Exercise brief >> Every entry below needs to be printed again exactly, with its pictures left out.
------------
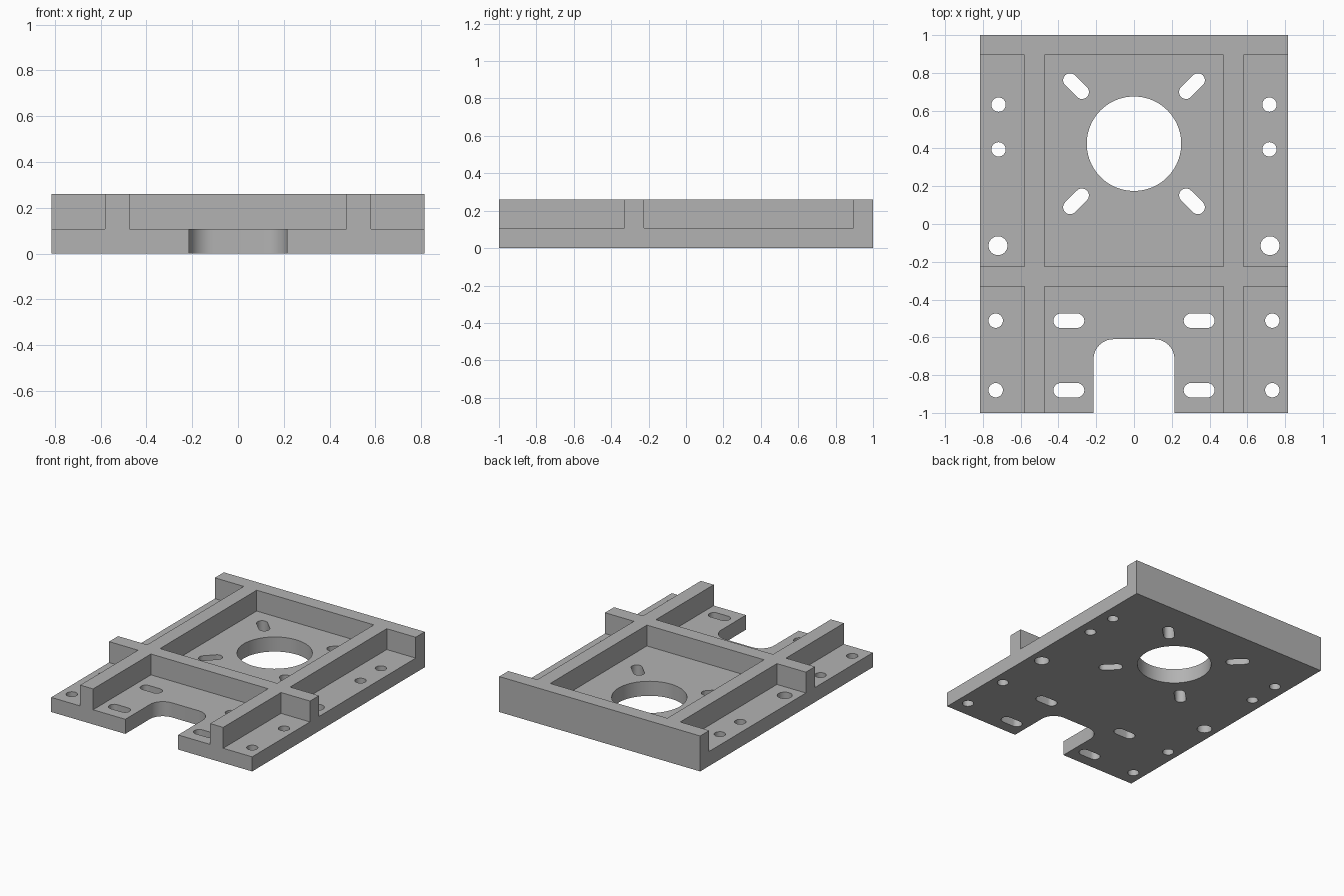
import bpy, bmesh
from math import sin, cos, pi
from mathutils import Matrix, Vector

cube = bpy.data.objects.get("Cube")
if cube:
    bpy.data.objects.remove(cube, do_unlink=True)

HALF_W, HALF_L = 0.815, 1.0
PLATE_Z, TOP_Z = 0.107, 0.26

metal = bpy.data.materials.new("grey metal")
metal.use_nodes = True
metal.diffuse_color = (0.45, 0.45, 0.45, 1)
metal.node_tree.nodes["Principled BSDF"].inputs["Base Color"].default_value = (0.45, 0.45, 0.45, 1)


def new_object(name, bm):
    bmesh.ops.recalc_face_normals(bm, faces=bm.faces)
    mesh = bpy.data.meshes.new(name)
    bm.to_mesh(mesh)
    bm.free()
    mesh.materials.append(metal)
    ob = bpy.data.objects.new(name, mesh)
    bpy.context.collection.objects.link(ob)
    return ob


def box(name, x0, x1, y0, y1, z0, z1):
    bm = bmesh.new()
    size = Matrix.Diagonal((x1 - x0, y1 - y0, z1 - z0, 1))
    centre = Matrix.Translation(((x0 + x1) / 2, (y0 + y1) / 2, (z0 + z1) / 2))
    bmesh.ops.create_cube(bm, size=1, matrix=centre @ size)
    return new_object(name, bm)


def add_rounded_prism(bm, x, y, half_x, half_y, radius, angle=0, steps=12):
    """Vertical prism with a rounded outline: circle, slot or rounded rectangle."""
    turn = Matrix.Translation((x, y, 0)) @ Matrix.Rotation(angle, 4, "Z")
    verts = []
    for k, (sx, sy) in enumerate([(1, 1), (-1, 1), (-1, -1), (1, -1)]):
        for i in range(steps + 1):
            a = (k + i / steps) * pi / 2
            p = Vector((sx * (half_x - radius) + radius * cos(a),
                        sy * (half_y - radius) + radius * sin(a), -0.2))
            verts.append(bm.verts.new(turn @ p))
    bmesh.ops.remove_doubles(bm, verts=verts, dist=1e-5)
    face = bm.faces.new([v for v in verts if v.is_valid])
    out = bmesh.ops.extrude_face_region(bm, geom=[face])
    bmesh.ops.translate(bm, vec=(0, 0, 0.6),
                        verts=[g for g in out["geom"] if isinstance(g, bmesh.types.BMVert)])


def combine(target, tool, operation):
    mod = target.modifiers.new(operation.lower(), "BOOLEAN")
    mod.operation, mod.solver, mod.object = operation, "EXACT", tool
    bpy.context.view_layer.objects.active = target
    bpy.ops.object.modifier_apply(modifier=mod.name)
    bpy.data.objects.remove(tool, do_unlink=True)


# Base plate with raised ribs
plate = box("mounting_plate", -HALF_W, HALF_W, -HALF_L, HALF_L, 0, PLATE_Z)
ribs = [
    box("back_rib", -HALF_W, HALF_W, 0.895, HALF_L, 0.05, TOP_Z),
    box("cross_rib", -HALF_W, HALF_W, -0.33, -0.225, 0.05, TOP_Z),
    box("left_rib", 0.475, 0.58, -HALF_L, HALF_L, 0.05, TOP_Z),
    box("right_rib", -0.58, -0.475, -HALF_L, HALF_L, 0.05, TOP_Z),
]
for rib in ribs:
    combine(plate, rib, "UNION")

# Central bore and front notch
cut = bmesh.new()
add_rounded_prism(cut, 0, 0.425, 0.25, 0.25, 0.25, steps=24)
add_rounded_prism(cut, 0, -0.96, 0.214, 0.35, 0.105)

for side in (-1, 1):
    # Round bolt holes along each edge
    for x, y, r in [(0.717, 0.632, 0.038), (0.717, 0.395, 0.038), (0.72, -0.115, 0.05),
                    (0.732, -0.512, 0.038), (0.732, -0.88, 0.038)]:
        add_rounded_prism(cut, side * x, y, r, r, r, steps=8)
    # Straight slots beside the notch
    for y in (-0.512, -0.88):
        add_rounded_prism(cut, side * 0.345, y, 0.082, 0.038, 0.038, steps=8)
    # Diagonal slots radiating from the bore
    for up in (-1, 1):
        add_rounded_prism(cut, side * 0.307, 0.425 + up * 0.305, 0.081, 0.037, 0.037,
                          side * up * pi / 4, steps=8)
combine(plate, new_object("hole_cutter", cut), "DIFFERENCE")

# Merge coplanar faces and keep crisp edges around smooth bores
bm = bmesh.new()
bm.from_mesh(plate.data)
bmesh.ops.remove_doubles(bm, verts=bm.verts, dist=1e-5)
bmesh.ops.dissolve_limit(bm, angle_limit=0.005, verts=bm.verts, edges=bm.edges)
bm.to_mesh(plate.data)
bm.free()
bpy.ops.object.select_all(action="DESELECT")
plate.select_set(True)
bpy.context.view_layer.objects.active = plate
bpy.ops.object.shade_smooth_by_angle(angle=pi / 6)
------------
Finished exercise >>
import bpy, bmesh
from math import sin, cos, pi
from mathutils import Matrix, Vector

cube = bpy.data.objects.get("Cube")
if cube:
    bpy.data.objects.remove(cube, do_unlink=True)

HALF_W, HALF_L = 0.815, 1.0
PLATE_Z, TOP_Z = 0.107, 0.26

metal = bpy.data.materials.new("grey metal")
metal.use_nodes = True
metal.diffuse_color = (0.45, 0.45, 0.45, 1)
metal.node_tree.nodes["Principled BSDF"].inputs["Base Color"].default_value = (0.45, 0.45, 0.45, 1)


def new_object(name, bm):
    bmesh.ops.recalc_face_normals(bm, faces=bm.faces)
    mesh = bpy.data.meshes.new(name)
    bm.to_mesh(mesh)
    bm.free()
    mesh.materials.append(metal)
    ob = bpy.data.objects.new(name, mesh)
    bpy.context.collection.objects.link(ob)
    return ob


def box(name, x0, x1, y0, y1, z0, z1):
    bm = bmesh.new()
    size = Matrix.Diagonal((x1 - x0, y1 - y0, z1 - z0, 1))
    centre = Matrix.Translation(((x0 + x1) / 2, (y0 + y1) / 2, (z0 + z1) / 2))
    bmesh.ops.create_cube(bm, size=1, matrix=centre @ size)
    return new_object(name, bm)


def add_rounded_prism(bm, x, y, half_x, half_y, radius, angle=0, steps=12):
    """Vertical prism with a rounded outline: circle, slot or rounded rectangle."""
    turn = Matrix.Translation((x, y, 0)) @ Matrix.Rotation(angle, 4, "Z")
    verts = []
    for k, (sx, sy) in enumerate([(1, 1), (-1, 1), (-1, -1), (1, -1)]):
        for i in range(steps + 1):
            a = (k + i / steps) * pi / 2
            p = Vector((sx * (half_x - radius) + radius * cos(a),
                        sy * (half_y - radius) + radius * sin(a), -0.2))
            verts.append(bm.verts.new(turn @ p))
    bmesh.ops.remove_doubles(bm, verts=verts, dist=1e-5)
    face = bm.faces.new([v for v in verts if v.is_valid])
    out = bmesh.ops.extrude_face_region(bm, geom=[face])
    bmesh.ops.translate(bm, vec=(0, 0, 0.6),
                        verts=[g for g in out["geom"] if isinstance(g, bmesh.types.BMVert)])


def combine(target, tool, operation):
    mod = target.modifiers.new(operation.lower(), "BOOLEAN")
    mod.operation, mod.solver, mod.object = operation, "EXACT", tool
    bpy.context.view_layer.objects.active = target
    bpy.ops.object.modifier_apply(modifier=mod.name)
    bpy.data.objects.remove(tool, do_unlink=True)


# Base plate with raised ribs
plate = box("mounting_plate", -HALF_W, HALF_W, -HALF_L, HALF_L, 0, PLATE_Z)
ribs = [
    box("back_rib", -HALF_W, HALF_W, 0.895, HALF_L, 0.05, TOP_Z),
    box("cross_rib", -HALF_W, HALF_W, -0.33, -0.225, 0.05, TOP_Z),
    box("left_rib", 0.475, 0.58, -HALF_L, HALF_L, 0.05, TOP_Z),
    box("right_rib", -0.58, -0.475, -HALF_L, HALF_L, 0.05, TOP_Z),
]
for rib in ribs:
    combine(plate, rib, "UNION")

# Central bore and front notch
cut = bmesh.new()
add_rounded_prism(cut, 0, 0.425, 0.25, 0.25, 0.25, steps=24)
add_rounded_prism(cut, 0, -0.96, 0.214, 0.35, 0.105)

for side in (-1, 1):
    # Round bolt holes along each edge
    for x, y, r in [(0.717, 0.632, 0.038), (0.717, 0.395, 0.038), (0.72, -0.115, 0.05),
                    (0.732, -0.512, 0.038), (0.732, -0.88, 0.038)]:
        add_rounded_prism(cut, side * x, y, r, r, r, steps=8)
    # Straight slots beside the notch
    for y in (-0.512, -0.88):
        add_rounded_prism(cut, side * 0.345, y, 0.082, 0.038, 0.038, steps=8)
    # Diagonal slots radiating from the bore
    for up in (-1, 1):
        add_rounded_prism(cut, side * 0.307, 0.425 + up * 0.305, 0.081, 0.037, 0.037,
                          side * up * pi / 4, steps=8)
combine(plate, new_object("hole_cutter", cut), "DIFFERENCE")

# Merge coplanar faces and keep crisp edges around smooth bores
bm = bmesh.new()
bm.from_mesh(plate.data)
bmesh.ops.remove_doubles(bm, verts=bm.verts, dist=1e-5)
bmesh.ops.dissolve_limit(bm, angle_limit=0.005, verts=bm.verts, edges=bm.edges)
bm.to_mesh(plate.data)
bm.free()
bpy.ops.object.select_all(action="DESELECT")
plate.select_set(True)
bpy.context.view_layer.objects.active = plate
bpy.ops.object.shade_smooth_by_angle(angle=pi / 6)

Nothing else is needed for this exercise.